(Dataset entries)
....................

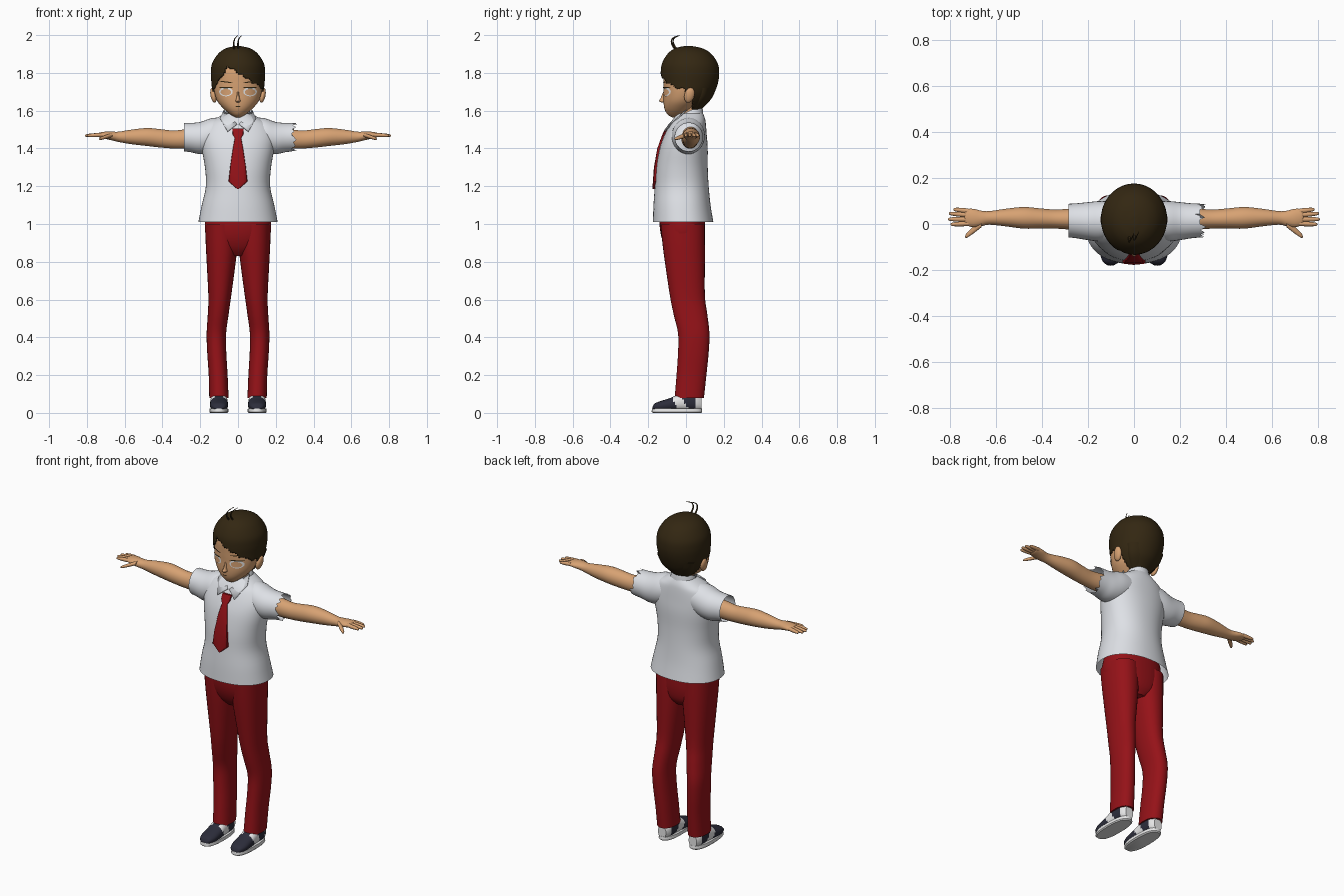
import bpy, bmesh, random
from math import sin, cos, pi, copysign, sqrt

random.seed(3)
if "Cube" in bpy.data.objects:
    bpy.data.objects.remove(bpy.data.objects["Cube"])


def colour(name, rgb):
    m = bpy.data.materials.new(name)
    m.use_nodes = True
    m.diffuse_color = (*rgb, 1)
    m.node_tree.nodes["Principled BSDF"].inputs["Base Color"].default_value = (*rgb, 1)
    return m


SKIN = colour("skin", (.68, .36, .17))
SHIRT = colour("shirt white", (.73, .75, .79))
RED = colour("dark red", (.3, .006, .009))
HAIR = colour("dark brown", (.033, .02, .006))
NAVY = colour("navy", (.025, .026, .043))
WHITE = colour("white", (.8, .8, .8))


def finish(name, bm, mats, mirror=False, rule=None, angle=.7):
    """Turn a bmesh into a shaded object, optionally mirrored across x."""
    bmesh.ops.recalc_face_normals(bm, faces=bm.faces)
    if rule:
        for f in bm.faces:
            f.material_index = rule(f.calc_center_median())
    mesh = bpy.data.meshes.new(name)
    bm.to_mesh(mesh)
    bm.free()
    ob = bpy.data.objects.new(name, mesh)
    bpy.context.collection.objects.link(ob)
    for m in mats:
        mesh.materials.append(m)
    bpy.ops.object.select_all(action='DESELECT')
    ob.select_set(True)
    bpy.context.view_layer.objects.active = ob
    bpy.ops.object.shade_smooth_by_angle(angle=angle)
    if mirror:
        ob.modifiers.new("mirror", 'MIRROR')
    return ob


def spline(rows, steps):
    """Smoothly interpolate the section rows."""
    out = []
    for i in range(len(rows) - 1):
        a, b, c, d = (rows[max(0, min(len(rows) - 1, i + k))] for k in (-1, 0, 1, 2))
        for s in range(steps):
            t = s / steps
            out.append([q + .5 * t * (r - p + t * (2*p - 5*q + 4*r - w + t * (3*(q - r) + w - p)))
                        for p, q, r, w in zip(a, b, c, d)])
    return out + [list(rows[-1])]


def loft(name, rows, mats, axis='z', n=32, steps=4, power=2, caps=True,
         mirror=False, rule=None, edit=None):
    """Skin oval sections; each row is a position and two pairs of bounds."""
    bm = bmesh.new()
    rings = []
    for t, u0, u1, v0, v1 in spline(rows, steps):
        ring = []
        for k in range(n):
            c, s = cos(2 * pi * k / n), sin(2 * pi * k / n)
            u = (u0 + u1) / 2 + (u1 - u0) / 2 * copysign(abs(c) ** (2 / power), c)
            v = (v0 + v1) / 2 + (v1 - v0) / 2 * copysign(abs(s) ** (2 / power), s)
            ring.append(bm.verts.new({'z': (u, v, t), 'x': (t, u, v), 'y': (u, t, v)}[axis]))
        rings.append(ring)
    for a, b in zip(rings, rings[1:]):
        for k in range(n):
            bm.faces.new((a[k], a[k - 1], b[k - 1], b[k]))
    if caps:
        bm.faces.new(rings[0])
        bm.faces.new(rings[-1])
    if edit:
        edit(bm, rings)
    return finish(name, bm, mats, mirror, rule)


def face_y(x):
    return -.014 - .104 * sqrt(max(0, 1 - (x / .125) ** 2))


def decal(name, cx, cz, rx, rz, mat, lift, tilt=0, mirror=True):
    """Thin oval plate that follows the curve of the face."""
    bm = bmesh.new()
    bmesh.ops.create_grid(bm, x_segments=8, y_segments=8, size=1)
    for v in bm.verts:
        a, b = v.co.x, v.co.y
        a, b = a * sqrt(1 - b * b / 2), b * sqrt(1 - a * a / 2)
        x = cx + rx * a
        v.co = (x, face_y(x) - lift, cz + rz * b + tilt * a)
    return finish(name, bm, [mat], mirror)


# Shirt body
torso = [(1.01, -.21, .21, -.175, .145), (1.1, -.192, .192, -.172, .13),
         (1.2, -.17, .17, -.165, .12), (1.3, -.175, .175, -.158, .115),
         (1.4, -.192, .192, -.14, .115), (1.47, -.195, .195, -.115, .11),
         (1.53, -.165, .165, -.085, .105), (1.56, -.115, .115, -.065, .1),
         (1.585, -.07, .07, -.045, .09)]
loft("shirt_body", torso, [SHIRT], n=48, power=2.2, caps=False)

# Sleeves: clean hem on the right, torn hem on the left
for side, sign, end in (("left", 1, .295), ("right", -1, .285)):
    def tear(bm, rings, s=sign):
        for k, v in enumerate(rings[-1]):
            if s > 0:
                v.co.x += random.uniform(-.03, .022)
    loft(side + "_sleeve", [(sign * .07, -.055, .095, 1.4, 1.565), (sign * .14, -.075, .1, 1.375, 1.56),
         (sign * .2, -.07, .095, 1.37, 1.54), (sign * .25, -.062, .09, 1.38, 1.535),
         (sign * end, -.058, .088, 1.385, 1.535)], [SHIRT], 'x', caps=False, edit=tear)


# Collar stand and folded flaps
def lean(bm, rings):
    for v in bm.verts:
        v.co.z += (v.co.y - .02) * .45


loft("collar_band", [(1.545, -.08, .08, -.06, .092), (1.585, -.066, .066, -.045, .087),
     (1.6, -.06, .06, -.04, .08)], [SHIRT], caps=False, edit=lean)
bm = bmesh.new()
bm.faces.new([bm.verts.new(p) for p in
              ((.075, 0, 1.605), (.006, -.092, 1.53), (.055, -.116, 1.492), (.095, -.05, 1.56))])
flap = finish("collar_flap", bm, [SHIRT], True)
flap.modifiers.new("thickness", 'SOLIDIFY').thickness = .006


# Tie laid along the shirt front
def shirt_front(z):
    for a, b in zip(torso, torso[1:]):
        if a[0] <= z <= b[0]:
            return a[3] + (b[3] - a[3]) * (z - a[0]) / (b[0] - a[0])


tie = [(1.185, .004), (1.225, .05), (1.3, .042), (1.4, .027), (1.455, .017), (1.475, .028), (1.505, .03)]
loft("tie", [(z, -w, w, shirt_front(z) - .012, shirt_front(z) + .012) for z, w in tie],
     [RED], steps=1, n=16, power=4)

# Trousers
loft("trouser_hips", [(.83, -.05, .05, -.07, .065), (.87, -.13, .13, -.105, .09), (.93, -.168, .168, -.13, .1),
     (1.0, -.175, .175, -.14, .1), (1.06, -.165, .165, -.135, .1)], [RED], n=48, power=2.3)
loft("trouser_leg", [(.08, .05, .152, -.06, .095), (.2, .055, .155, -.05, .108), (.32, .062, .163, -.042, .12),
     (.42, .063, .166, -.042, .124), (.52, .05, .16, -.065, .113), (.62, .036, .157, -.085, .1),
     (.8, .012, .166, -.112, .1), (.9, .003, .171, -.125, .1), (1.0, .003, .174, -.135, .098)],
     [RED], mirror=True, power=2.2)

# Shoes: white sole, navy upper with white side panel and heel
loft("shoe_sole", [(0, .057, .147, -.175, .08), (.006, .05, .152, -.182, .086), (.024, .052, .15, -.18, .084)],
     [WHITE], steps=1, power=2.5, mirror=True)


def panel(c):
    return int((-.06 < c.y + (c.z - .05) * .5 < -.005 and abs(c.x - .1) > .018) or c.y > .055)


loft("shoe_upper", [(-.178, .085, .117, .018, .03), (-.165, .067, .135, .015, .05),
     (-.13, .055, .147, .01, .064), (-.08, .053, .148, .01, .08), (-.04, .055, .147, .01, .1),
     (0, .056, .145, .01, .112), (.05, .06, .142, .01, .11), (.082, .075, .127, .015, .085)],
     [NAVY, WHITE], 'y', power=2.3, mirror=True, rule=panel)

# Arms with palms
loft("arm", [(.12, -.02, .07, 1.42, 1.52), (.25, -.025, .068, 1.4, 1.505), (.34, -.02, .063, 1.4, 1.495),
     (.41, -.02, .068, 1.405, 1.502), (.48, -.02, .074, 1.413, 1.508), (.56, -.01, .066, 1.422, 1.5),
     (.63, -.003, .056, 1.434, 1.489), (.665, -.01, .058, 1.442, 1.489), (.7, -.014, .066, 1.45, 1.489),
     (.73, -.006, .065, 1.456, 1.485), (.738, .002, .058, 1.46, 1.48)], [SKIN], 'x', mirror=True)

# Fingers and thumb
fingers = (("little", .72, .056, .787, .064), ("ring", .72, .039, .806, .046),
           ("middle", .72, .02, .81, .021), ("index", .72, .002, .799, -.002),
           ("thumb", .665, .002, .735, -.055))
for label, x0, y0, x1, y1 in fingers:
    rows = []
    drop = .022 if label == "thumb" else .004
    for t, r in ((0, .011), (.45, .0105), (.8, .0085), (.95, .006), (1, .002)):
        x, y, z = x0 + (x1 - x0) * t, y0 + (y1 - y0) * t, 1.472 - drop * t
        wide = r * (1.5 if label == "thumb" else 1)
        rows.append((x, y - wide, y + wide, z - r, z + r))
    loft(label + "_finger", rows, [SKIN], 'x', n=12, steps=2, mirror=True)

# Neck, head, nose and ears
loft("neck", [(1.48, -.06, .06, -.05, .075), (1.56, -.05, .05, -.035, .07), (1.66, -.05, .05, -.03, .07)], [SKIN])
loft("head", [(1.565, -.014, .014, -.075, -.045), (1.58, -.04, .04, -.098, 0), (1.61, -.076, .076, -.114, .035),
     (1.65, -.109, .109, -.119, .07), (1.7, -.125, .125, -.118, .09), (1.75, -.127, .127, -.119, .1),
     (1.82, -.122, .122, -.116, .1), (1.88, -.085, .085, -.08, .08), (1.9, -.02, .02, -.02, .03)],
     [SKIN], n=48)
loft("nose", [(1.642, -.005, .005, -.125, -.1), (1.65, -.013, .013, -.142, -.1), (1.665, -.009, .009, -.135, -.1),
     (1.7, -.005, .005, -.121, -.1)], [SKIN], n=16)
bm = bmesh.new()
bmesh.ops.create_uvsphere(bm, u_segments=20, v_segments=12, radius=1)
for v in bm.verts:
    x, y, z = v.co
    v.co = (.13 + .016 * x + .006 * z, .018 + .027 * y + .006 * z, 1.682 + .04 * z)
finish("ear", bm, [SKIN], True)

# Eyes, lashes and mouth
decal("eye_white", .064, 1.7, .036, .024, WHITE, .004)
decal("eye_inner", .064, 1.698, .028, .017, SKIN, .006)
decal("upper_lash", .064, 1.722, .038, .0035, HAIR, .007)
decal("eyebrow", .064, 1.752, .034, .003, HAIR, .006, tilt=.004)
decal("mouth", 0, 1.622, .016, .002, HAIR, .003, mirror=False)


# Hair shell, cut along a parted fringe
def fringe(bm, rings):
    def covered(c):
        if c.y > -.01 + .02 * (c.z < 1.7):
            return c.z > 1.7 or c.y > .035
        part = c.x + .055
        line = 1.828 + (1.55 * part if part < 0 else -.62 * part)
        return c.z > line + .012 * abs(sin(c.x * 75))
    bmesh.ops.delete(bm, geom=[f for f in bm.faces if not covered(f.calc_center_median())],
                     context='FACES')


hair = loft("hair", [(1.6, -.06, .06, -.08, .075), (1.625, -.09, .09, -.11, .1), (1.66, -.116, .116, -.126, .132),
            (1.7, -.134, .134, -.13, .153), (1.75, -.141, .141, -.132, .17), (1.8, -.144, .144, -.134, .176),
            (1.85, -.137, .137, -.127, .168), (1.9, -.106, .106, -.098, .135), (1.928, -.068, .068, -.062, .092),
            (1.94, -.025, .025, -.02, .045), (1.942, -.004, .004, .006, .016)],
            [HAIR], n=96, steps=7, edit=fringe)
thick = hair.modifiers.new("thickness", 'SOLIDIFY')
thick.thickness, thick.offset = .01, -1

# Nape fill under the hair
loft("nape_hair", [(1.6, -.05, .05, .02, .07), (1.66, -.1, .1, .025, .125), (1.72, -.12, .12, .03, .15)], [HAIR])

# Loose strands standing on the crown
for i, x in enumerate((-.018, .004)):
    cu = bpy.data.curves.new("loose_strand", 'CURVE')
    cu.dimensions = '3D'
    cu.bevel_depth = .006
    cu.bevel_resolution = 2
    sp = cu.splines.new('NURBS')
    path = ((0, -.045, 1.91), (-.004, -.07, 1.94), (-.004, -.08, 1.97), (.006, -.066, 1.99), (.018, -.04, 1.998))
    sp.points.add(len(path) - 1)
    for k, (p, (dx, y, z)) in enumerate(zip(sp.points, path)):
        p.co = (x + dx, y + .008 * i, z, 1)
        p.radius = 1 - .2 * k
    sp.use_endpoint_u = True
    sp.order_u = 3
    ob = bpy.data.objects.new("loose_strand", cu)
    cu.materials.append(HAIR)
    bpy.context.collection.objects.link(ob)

....................

*TASK ITEM*:
Using the entries above, copy exactly the lines from the one containing "# Nape fill under the hair" through the last, both included.

*ANSWER TO THIS PROBLEM*:
# Nape fill under the hair
loft("nape_hair", [(1.6, -.05, .05, .02, .07), (1.66, -.1, .1, .025, .125), (1.72, -.12, .12, .03, .15)], [HAIR])

# Loose strands standing on the crown
for i, x in enumerate((-.018, .004)):
    cu = bpy.data.curves.new("loose_strand", 'CURVE')
    cu.dimensions = '3D'
    cu.bevel_depth = .006
    cu.bevel_resolution = 2
    sp = cu.splines.new('NURBS')
    path = ((0, -.045, 1.91), (-.004, -.07, 1.94), (-.004, -.08, 1.97), (.006, -.066, 1.99), (.018, -.04, 1.998))
    sp.points.add(len(path) - 1)
    for k, (p, (dx, y, z)) in enumerate(zip(sp.points, path)):
        p.co = (x + dx, y + .008 * i, z, 1)
        p.radius = 1 - .2 * k
    sp.use_endpoint_u = True
    sp.order_u = 3
    ob = bpy.data.objects.new("loose_strand", cu)
    cu.materials.append(HAIR)
    bpy.context.collection.objects.link(ob)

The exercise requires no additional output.